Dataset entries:
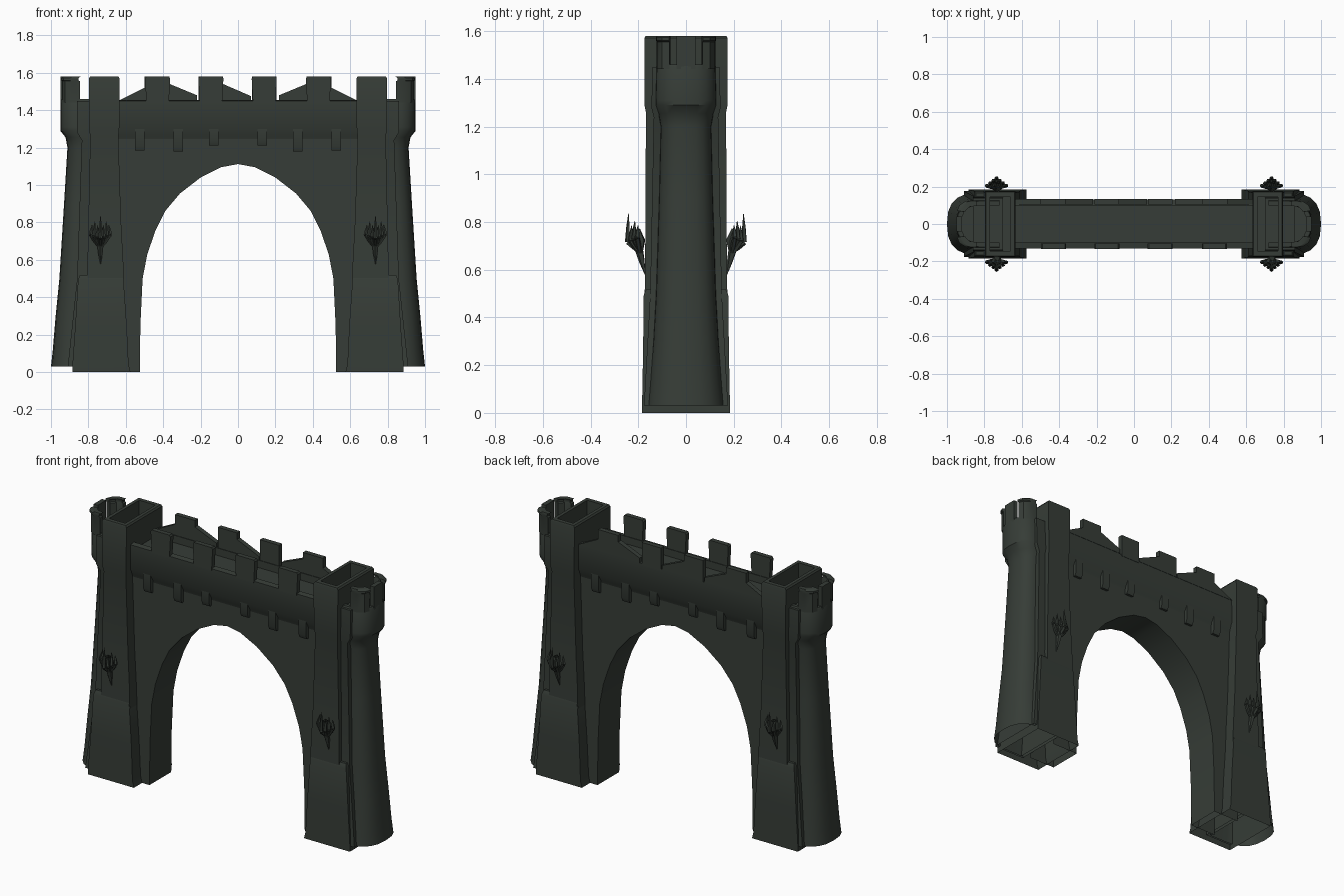
import bpy, bmesh, math
from mathutils import Vector

if "Cube" in bpy.data.objects:
    bpy.data.objects.remove(bpy.data.objects["Cube"])

stone = bpy.data.materials.new("dark_green_grey_stone")
stone.diffuse_color = (0.037, 0.046, 0.038, 1)
stone.use_nodes = True
stone.node_tree.nodes["Principled BSDF"].inputs["Base Color"].default_value = stone.diffuse_color


def finish(name, bm):
    bmesh.ops.recalc_face_normals(bm, faces=bm.faces[:])
    me = bpy.data.meshes.new(name)
    bm.to_mesh(me)
    bm.free()
    ob = bpy.data.objects.new(name, me)
    me.materials.append(stone)
    bpy.context.collection.objects.link(ob)
    return ob


def loft(name, rings, cap_start=False, cap_end=True):
    bm = bmesh.new()
    vs = [[bm.verts.new(p) for p in r] for r in rings]
    n = len(vs[0])
    for a, b in zip(vs, vs[1:]):
        for i in range(n):
            j = (i + 1) % n
            bm.faces.new((a[i], a[j], b[j], b[i]))
    if cap_start:
        bm.faces.new(vs[0])
    if cap_end:
        bm.faces.new(vs[-1])
    return finish(name, bm)


def plate(name, pts, y0, y1):
    # XZ outline given thickness along y
    return loft(name, [[(x, y, z) for x, z in pts] for y in (y0, y1)], True, True)


def rect(x0, x1, d, z):
    return [(x0, -d, z), (x1, -d, z), (x1, d, z), (x0, d, z)]


# Pointed arch wall
half = [(0.525, 0), (0.522, 0.25), (0.51, 0.5), (0.485, 0.63), (0.44, 0.76), (0.39, 0.86),
        (0.31, 0.955), (0.2, 1.04), (0.09, 1.095), (0, 1.112)]
arch = half + [(-x, z) for x, z in half[-2::-1]]
bm = bmesh.new()
D = 0.105
cols = []
for x, z in arch:
    # outer points pair each arch point with the wall's top or side
    ox, oz = (math.copysign(0.7, x), z) if abs(x) > 0.5 else (x * 1.4, 1.3)
    cols.append([bm.verts.new((x, -D, z)), bm.verts.new((x, D, z)),
                 bm.verts.new((ox, D, oz)), bm.verts.new((ox, -D, oz))])
for a, b in zip(cols, cols[1:]):
    for i in (0, 1, 3):
        j = (i + 1) % 4
        bm.faces.new((a[i], a[j], b[j], b[i]))
finish("arch_wall", bm)

# Parapet walkway: open channel running between the towers
sec = [(-0.1, 1.22), (-0.108, 1.26), (-0.132, 1.3), (-0.132, 1.45), (-0.1, 1.455), (-0.1, 1.41)]
sec = sec + [(-y, z) for y, z in reversed(sec)]
loft("parapet_walkway", [[(x, y, z) for y, z in sec] for x in (-0.65, 0.65)], True, True)

# Front merlons
for x in (-0.43, -0.145, 0.14, 0.43):
    plate("front_merlon", [(x - 0.06, 1.44), (x - 0.067, 1.57), (x - 0.06, 1.58),
                           (x + 0.06, 1.58), (x + 0.067, 1.57), (x + 0.06, 1.44)], -0.134, -0.105)
# Back merlons with sloping broken skirts
end = [(-0.64, 1.45), (-0.5, 1.52), (-0.5, 1.58), (-0.365, 1.58), (-0.365, 1.54), (-0.22, 1.48), (-0.22, 1.45)]
for s in (-1, 1):
    plate("back_end_merlon", [(-s * x, z) for x, z in end], 0.105, 0.134)
plate("back_middle_merlon", [(-0.21, 1.45), (-0.21, 1.58), (-0.08, 1.58), (-0.08, 1.54),
                             (0.07, 1.475), (0.07, 1.45)], 0.105, 0.134)
plate("back_merlon", [(0.075, 1.44), (0.075, 1.58), (0.205, 1.58), (0.205, 1.44)], 0.105, 0.134)

# Corbels under the parapet, both faces
for x, z in ((0.525, 1.185), (0.32, 1.18), (0.13, 1.21)):
    for s in (-1, 1):
        for f in (-1, 1):
            pr = [(0.09, z), (0.12, z), (0.131, z + 0.025), (0.131, 1.305), (0.09, 1.305)]
            loft("corbel", [[(s * x + w, f * y, zz) for y, zz in pr] for w in (-0.025, 0.025)], True, True)


def round_end(X, d, z, s, x0=0.72, n=10):
    # plan outline: straight sides with a rounded outer end
    r = min(X - x0, d * 0.95)
    pts = [(s * x0, -d, z)]
    for i in range(n + 1):
        a = -math.pi / 2 + math.pi * i / n
        c, q = math.cos(a), math.sin(a)
        pts.append((s * (X - r + r * abs(c) ** 0.8), math.copysign(abs(q) ** 0.8, q) * d, z))
    return pts + [(s * x0, d, z)]


def ornament(s, f):
    # leafy wall ornament: tapering stem, cup and upright pointed leaves
    bm = bmesh.new()

    def spike(p, q, r0, r1, r2):
        p, q = Vector(p), Vector(q)
        ax = (q - p).normalized()
        u = ax.orthogonal().normalized()
        w = ax.cross(u)
        rings = []
        for t, r in ((0, r0), (0.5, r1), (1, r2)):
            c = p.lerp(q, t)
            rings.append([bm.verts.new(c + (u * math.cos(k * math.pi * 0.4) + w * math.sin(k * math.pi * 0.4)) * r)
                          for k in range(5)])
        for a, b in zip(rings, rings[1:]):
            for i in range(5):
                bm.faces.new((a[i], a[(i + 1) % 5], b[(i + 1) % 5], b[i]))

    cx = s * 0.735
    spike((cx, f * 0.17, 0.575), (cx, f * 0.2, 0.7), 0.001, 0.013, 0.02)
    spike((cx, f * 0.19, 0.67), (cx, f * 0.205, 0.77), 0.01, 0.03, 0.014)
    for i in range(7):
        k = (i - 3) / 3
        out = 0.245 - 0.04 * abs(k)
        mid = (cx + k * 0.052, f * out, 0.715 + 0.02 * abs(k))
        tip = (cx + k * 0.045, f * (out - 0.004), 0.785 + 0.02 * (i % 2) + 0.03 * (i == 3))
        spike((cx, f * 0.19, 0.66 + 0.01 * (i % 2)), mid, 0.006, 0.011, 0.011)
        spike(mid, tip, 0.011, 0.008, 0.001)
    finish("leaf_ornament", bm)


for s in (-1, 1):
    # Rounded turret with flared top ring and sunken floor
    prof = [(0.03, 1.0, 0.165), (0.12, 0.99, 0.155), (0.3, 0.975, 0.14), (0.5, 0.955, 0.128), (0.9, 0.93, 0.115),
            (1.2, 0.912, 0.108), (1.255, 0.922, 0.118), (1.29, 0.95, 0.13), (1.31, 0.95, 0.13),
            (1.45, 0.95, 0.126), (1.46, 0.945, 0.122), (1.46, 0.922, 0.1), (1.4, 0.922, 0.1)]
    loft("turret", [round_end(X, d, z, s) for z, X, d in prof])

    # Turret merlons: one outermost, one on each side corner
    loft("turret_end_merlon", [[(s * x, y, z) for x, y in ((0.92, -0.04), (0.948, -0.04), (0.948, 0.04), (0.92, 0.04))]
                               for z in (1.44, 1.58)])
    for f in (-1, 1):
        plan = [(0.845, 0.124), (0.89, 0.122), (0.925, 0.1), (0.937, 0.07), (0.91, 0.065), (0.885, 0.092), (0.845, 0.098)]
        loft("turret_side_merlon", [[(s * x * k, f * y * k, z) for x, y in plan]
                                    for z, k in ((1.44, 1), (1.555, 1), (1.56, 1.01), (1.572, 1.01), (1.58, 0.995))])

    # Square buttress pillar, hollow at the top
    shaft = [(0.46, 0.61, 0.805, 0.174), (0.56, 0.612, 0.805, 0.172), (0.8, 0.625, 0.8, 0.17), (1.26, 0.64, 0.79, 0.168),
             (1.29, 0.635, 0.795, 0.174), (1.57, 0.633, 0.797, 0.174), (1.58, 0.64, 0.79, 0.17),
             (1.58, 0.66, 0.77, 0.145), (1.42, 0.66, 0.77, 0.145)]
    loft("buttress_pillar", [rect(s * a, s * b, d, z) for z, a, b, d in shaft])

    # Wider pillar base with sloped shoulder, open underneath
    base = [(0.0, 0.575, 0.885, 0.184), (0.04, 0.585, 0.885, 0.184), (0.25, 0.595, 0.87, 0.18),
            (0.495, 0.612, 0.855, 0.177), (0.52, 0.625, 0.845, 0.165)]
    loft("pillar_base", [rect(s * a, s * b, d, z) for z, a, b, d in base])

    # Flat flank joining pillar and turret
    flank = [(0.03, 0.91, 0.176), (0.5, 0.86, 0.15), (1.24, 0.835, 0.135), (1.28, 0.86, 0.145), (1.45, 0.86, 0.14)]
    loft("tower_flank", [rect(s * 0.7, s * b, d, z) for z, b, d in flank[:-1]] + [rect(s * 0.7, s * 0.86, 0.14, 1.45)])

    for f in (-1, 1):
        ornament(s, f)

# Soft shading with crisp edges
bpy.ops.object.select_all(action='SELECT')
bpy.context.view_layer.objects.active = bpy.context.view_layer.objects[0]
bpy.ops.object.shade_smooth_by_angle(angle=math.radians(35))
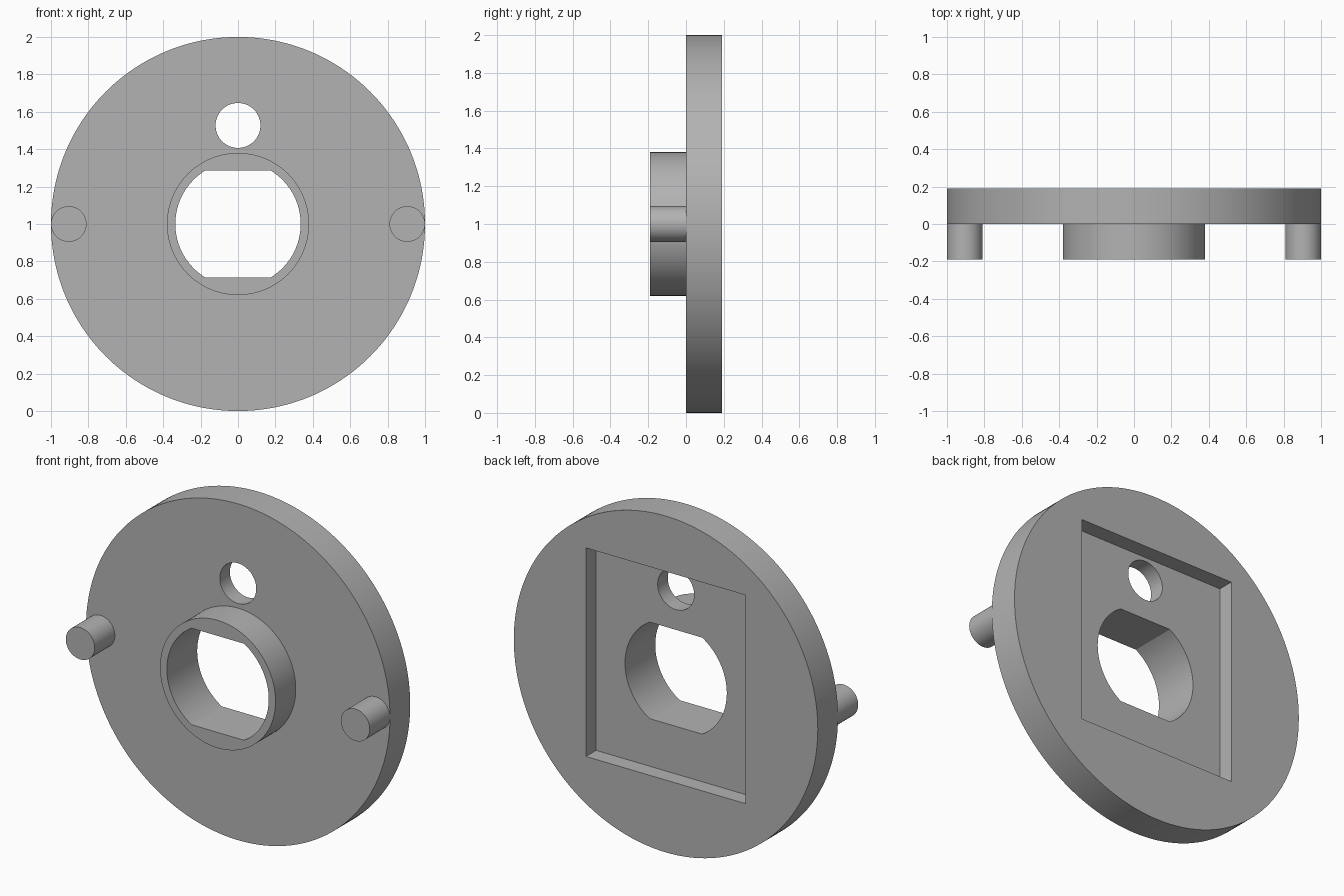
import bpy
import bmesh
from math import sin, cos, asin, pi, radians

cube = bpy.data.objects.get("Cube")
if cube:
    bpy.data.objects.remove(cube)

grey = bpy.data.materials.new("plain grey")
grey.use_nodes = True
GREY = (0.45, 0.45, 0.45, 1)
grey.diffuse_color = GREY
grey.node_tree.nodes["Principled BSDF"].inputs["Base Color"].default_value = GREY

MID = 1.0          # height of the disc axis
THICK = 0.19       # plate thickness, also boss and pin length


def arc(radius, start, end, steps):
    return [(radius * cos(start + (end - start) * i / steps),
             radius * sin(start + (end - start) * i / steps))
            for i in range(steps + 1)]


def circle(radius, steps=96):
    return arc(radius, 0, 2 * pi, steps)[:-1]


def prism(name, profile, y0, y1, x=0, z=MID):
    """Extrude an x-z profile from y0 to y1."""
    bm = bmesh.new()
    face = bm.faces.new([bm.verts.new((x + px, y0, z + pz)) for px, pz in profile])
    side = bmesh.ops.extrude_face_region(bm, geom=[face])["geom"]
    for v in side:
        if isinstance(v, bmesh.types.BMVert):
            v.co.y = y1
    bmesh.ops.recalc_face_normals(bm, faces=bm.faces)
    mesh = bpy.data.meshes.new(name)
    bm.to_mesh(mesh)
    bm.free()
    mesh.materials.append(grey)
    obj = bpy.data.objects.new(name, mesh)
    bpy.context.collection.objects.link(obj)
    return obj


def cut(obj, cutters):
    """Subtract each cutter and bake the result."""
    for c in cutters:
        mod = obj.modifiers.new("cut", 'BOOLEAN')
        mod.operation, mod.solver, mod.object = 'DIFFERENCE', 'EXACT', c
    graph = bpy.context.evaluated_depsgraph_get()
    mesh = bpy.data.meshes.new_from_object(obj.evaluated_get(graph))
    obj.modifiers.clear()
    obj.data = mesh


# Main parts
plate = prism("round_plate", circle(1.0, 192), 0, THICK)
boss = prism("centre_boss", circle(0.38), -THICK, 0)
pins = [prism(name, circle(0.095, 48), -THICK, 0, x=x)
        for name, x in (("left_pin", 0.905), ("right_pin", -0.905))]

# Bore with flats at top and bottom, sight hole, rectangular rear pocket
flat = asin(0.287 / 0.335)
bore_profile = arc(0.335, -flat, flat, 32) + arc(0.335, pi - flat, pi + flat, 32)
bore = prism("bore_cutter", bore_profile, -0.5, 0.5)
hole = prism("hole_cutter", circle(0.12, 64), -0.5, 0.5, z=1.527)
w, h = 0.525, 0.62
pocket = prism("pocket_cutter", [(-w, -h), (w, -h), (w, h), (-w, h)],
               THICK / 2, 0.5, z=1.05)

cut(plate, [pocket, bore, hole])
cut(boss, [bore])
for c in (bore, hole, pocket):
    bpy.data.objects.remove(c)

# Smooth round walls, crisp rims
bpy.ops.object.select_all(action='DESELECT')
for obj in (plate, boss, *pins):
    obj.select_set(True)
bpy.context.view_layer.objects.active = plate
bpy.ops.object.shade_smooth_by_angle(angle=radians(30))
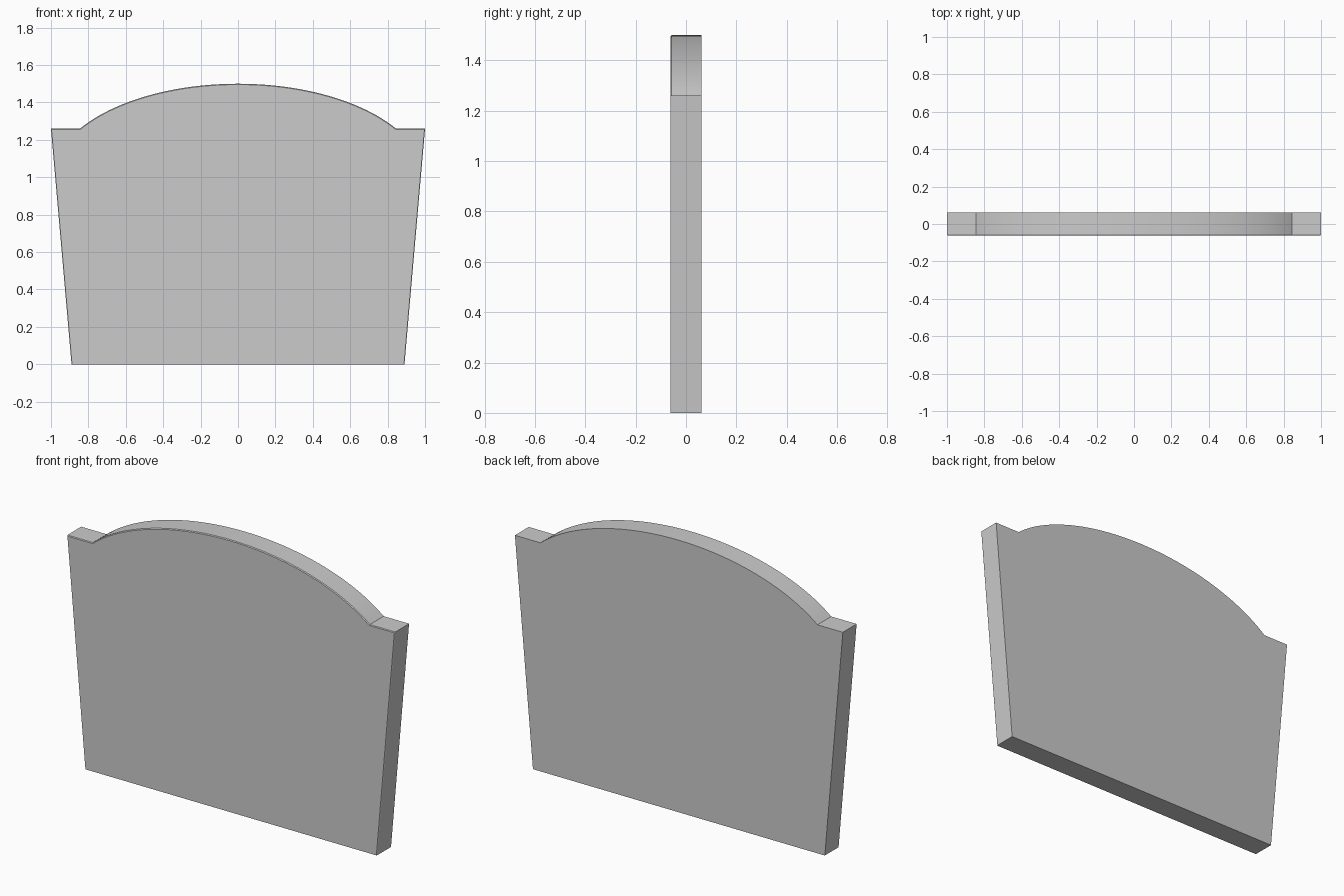
import bpy, bmesh, math

if "Cube" in bpy.data.objects:
    bpy.data.objects.remove(bpy.data.objects["Cube"])

HALF_DEPTH = 0.062
SHOULDER_Z = 1.26
ARC_X = 0.845
ARC_RISE = 0.516   # vertical radius of the elliptical crown
SEGMENTS = 48


def crown(x):
    return 1.5 - ARC_RISE * (1 - math.sqrt(1 - x * x))


# Outline: tapered sides, flat shoulders, elliptical crown
end = math.asin(ARC_X)
arc = []
for i in range(SEGMENTS + 1):
    x = math.sin(end * (1 - 2 * i / SEGMENTS))
    arc.append((x, crown(x)))
outline = [(-0.89, 0), (0.89, 0), (1, SHOULDER_Z)] + arc + [(-1, SHOULDER_Z)]

# Loops from front to back, with a hairline eased front edge
bm = bmesh.new()
loops = []
for y, s in ((-HALF_DEPTH, 0.997), (-HALF_DEPTH + 0.004, 1), (HALF_DEPTH, 1)):
    loops.append([bm.verts.new((x * s, y, z * s)) for x, z in outline])
bm.faces.new(loops[0])
bm.faces.new(loops[-1])
n = len(outline)
for a, b in zip(loops, loops[1:]):
    for i in range(n):
        j = (i + 1) % n
        bm.faces.new((a[i], a[j], b[j], b[i]))
# The bottom edges of all loops lie on z = 0
bmesh.ops.recalc_face_normals(bm, faces=bm.faces[:])

mesh = bpy.data.meshes.new("headboard_panel")
bm.to_mesh(mesh)
bm.free()
panel = bpy.data.objects.new("headboard_panel", mesh)
bpy.context.collection.objects.link(panel)

# Smooth the crown, keep the corners crisp
bpy.context.view_layer.objects.active = panel
panel.select_set(True)
bpy.ops.object.shade_smooth_by_angle(angle=math.radians(20))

TASK BRIEF:
What lines in the entries above include the string "rings"? Return each one.

RESPONSE TO THE TASK:
def loft(name, rings, cap_start=False, cap_end=True):
    vs = [[bm.verts.new(p) for p in r] for r in rings]
        rings = []
            rings.append([bm.verts.new(c + (u * math.cos(k * math.pi * 0.4) + w * math.sin(k * math.pi * 0.4)) * r)
        for a, b in zip(rings, rings[1:]):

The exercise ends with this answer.